The assumption that the current financial and economic crisis is unnecessary and that Europe must now learn from some of the emerging and developing countries were among the key points shared by British economist Richard Jolly at a global conference on the principles for a new economic system which took place here last week.
Jolly, who was the director of the Institute of Development Studies (IDS) at the University of Sussex, UK, for nearly a decade, describes the current global context as “the mess we are in,” pointing to figures and analysis that illustrate his diagnosis about the lack of governance in most of the world’s countries today.
“The cause of so many of our difficulties is that the world’s global economic system has run so far ahead of the world’s global governance system,” Jolly said in a keynote address to the Global Ecumenical Conference on a New International Financial and Economic Architecture.
“There needs to be a ground swell of public opinion, and in that ground swell of public opinion, which I call here ‘be outraged,’ the churches have an important role of voice and mobilization,” the British economist said.
Jolly made his comments while introducing “Be Outraged,” a booklet he published recently with 11 other British economists and social scientists.
Jolly’s extensive experience in international diplomatic organizations such as UNICEF and the United Nations Committee on Development Planning, was an asset at the conference initiated by the World Communion of Reformed Churches in partnership with the World Council of Churches and the Council for World Mission.
Sixty economists, theologians, anti-poverty advocates and social scientists gathered to critically analyze the impact of the global financial system and to propose a fresh vision on which to build a new economic and financial framework. The conference ran from Sept. 29-Oct. 5.
“Professor Jolly was right to stress that a new international architecture must not be restricted to the International Monetary Fund and the World Bank but needs to include the United Nations and its agencies," said Stephen Brown, from the board of the World Association for Christian Communication. "It needs to encompass those global institutions regulating the information and communication technologies that represent the central nervous system for the current financial architecture."
Ethics professor, Puleng Lenka Bula of the University of South Africa, shared Jolly’s belief in the importance of including public opinion in discussions about reforming the economy.
“The participation of women and the women’s voices in an ‘economy of care’ is particularly important because, in the current context, economies are based on competition not cooperation,” says Lenka Bula. “They are based on profit maximization, not the care and the well being of societies and others.”
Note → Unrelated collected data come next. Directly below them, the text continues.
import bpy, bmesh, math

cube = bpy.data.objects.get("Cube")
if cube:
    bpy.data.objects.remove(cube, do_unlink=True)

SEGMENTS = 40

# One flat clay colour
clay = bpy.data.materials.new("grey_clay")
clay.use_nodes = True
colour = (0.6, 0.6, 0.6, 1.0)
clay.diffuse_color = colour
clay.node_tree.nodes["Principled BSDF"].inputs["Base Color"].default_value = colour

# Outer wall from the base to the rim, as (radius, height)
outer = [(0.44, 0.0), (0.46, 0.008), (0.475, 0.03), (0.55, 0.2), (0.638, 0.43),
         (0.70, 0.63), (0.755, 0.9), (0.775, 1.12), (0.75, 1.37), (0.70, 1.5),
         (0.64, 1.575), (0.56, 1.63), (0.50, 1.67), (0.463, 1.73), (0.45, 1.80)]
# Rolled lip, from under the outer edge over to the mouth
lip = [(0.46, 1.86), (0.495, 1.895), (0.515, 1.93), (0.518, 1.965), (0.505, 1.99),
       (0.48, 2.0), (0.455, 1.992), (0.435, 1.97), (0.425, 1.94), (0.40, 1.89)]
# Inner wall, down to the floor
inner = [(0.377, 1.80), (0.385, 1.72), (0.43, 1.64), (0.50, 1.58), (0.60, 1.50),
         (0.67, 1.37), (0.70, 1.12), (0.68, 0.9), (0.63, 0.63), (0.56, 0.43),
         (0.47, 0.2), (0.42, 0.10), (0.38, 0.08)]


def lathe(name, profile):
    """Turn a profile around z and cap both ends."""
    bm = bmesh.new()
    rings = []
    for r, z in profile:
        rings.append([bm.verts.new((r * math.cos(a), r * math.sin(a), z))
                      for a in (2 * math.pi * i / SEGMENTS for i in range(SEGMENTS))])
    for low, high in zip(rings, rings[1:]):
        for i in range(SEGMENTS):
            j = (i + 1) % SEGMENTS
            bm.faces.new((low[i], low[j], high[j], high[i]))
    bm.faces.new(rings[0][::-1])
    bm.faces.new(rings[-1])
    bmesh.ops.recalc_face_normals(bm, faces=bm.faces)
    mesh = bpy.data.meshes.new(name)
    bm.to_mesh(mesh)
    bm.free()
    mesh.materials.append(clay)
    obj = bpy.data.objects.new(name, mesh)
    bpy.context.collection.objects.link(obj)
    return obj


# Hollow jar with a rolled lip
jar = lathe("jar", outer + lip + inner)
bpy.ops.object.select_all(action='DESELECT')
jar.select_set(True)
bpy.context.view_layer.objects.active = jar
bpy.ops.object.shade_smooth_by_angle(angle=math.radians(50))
Jolly stressed the importance of the challenge presented to the participants of the conference. "Building a new architecture means more than institutional reform," he said, "but also creating an alternative neural network that affirms justice and challenges injustice,“ he concluded.
WCRC represents 80 million Christians in 108 countries. Its member churches are active worldwide in initiatives supporting economic, climate and gender justice, mission, and cooperation among Christians of different traditions.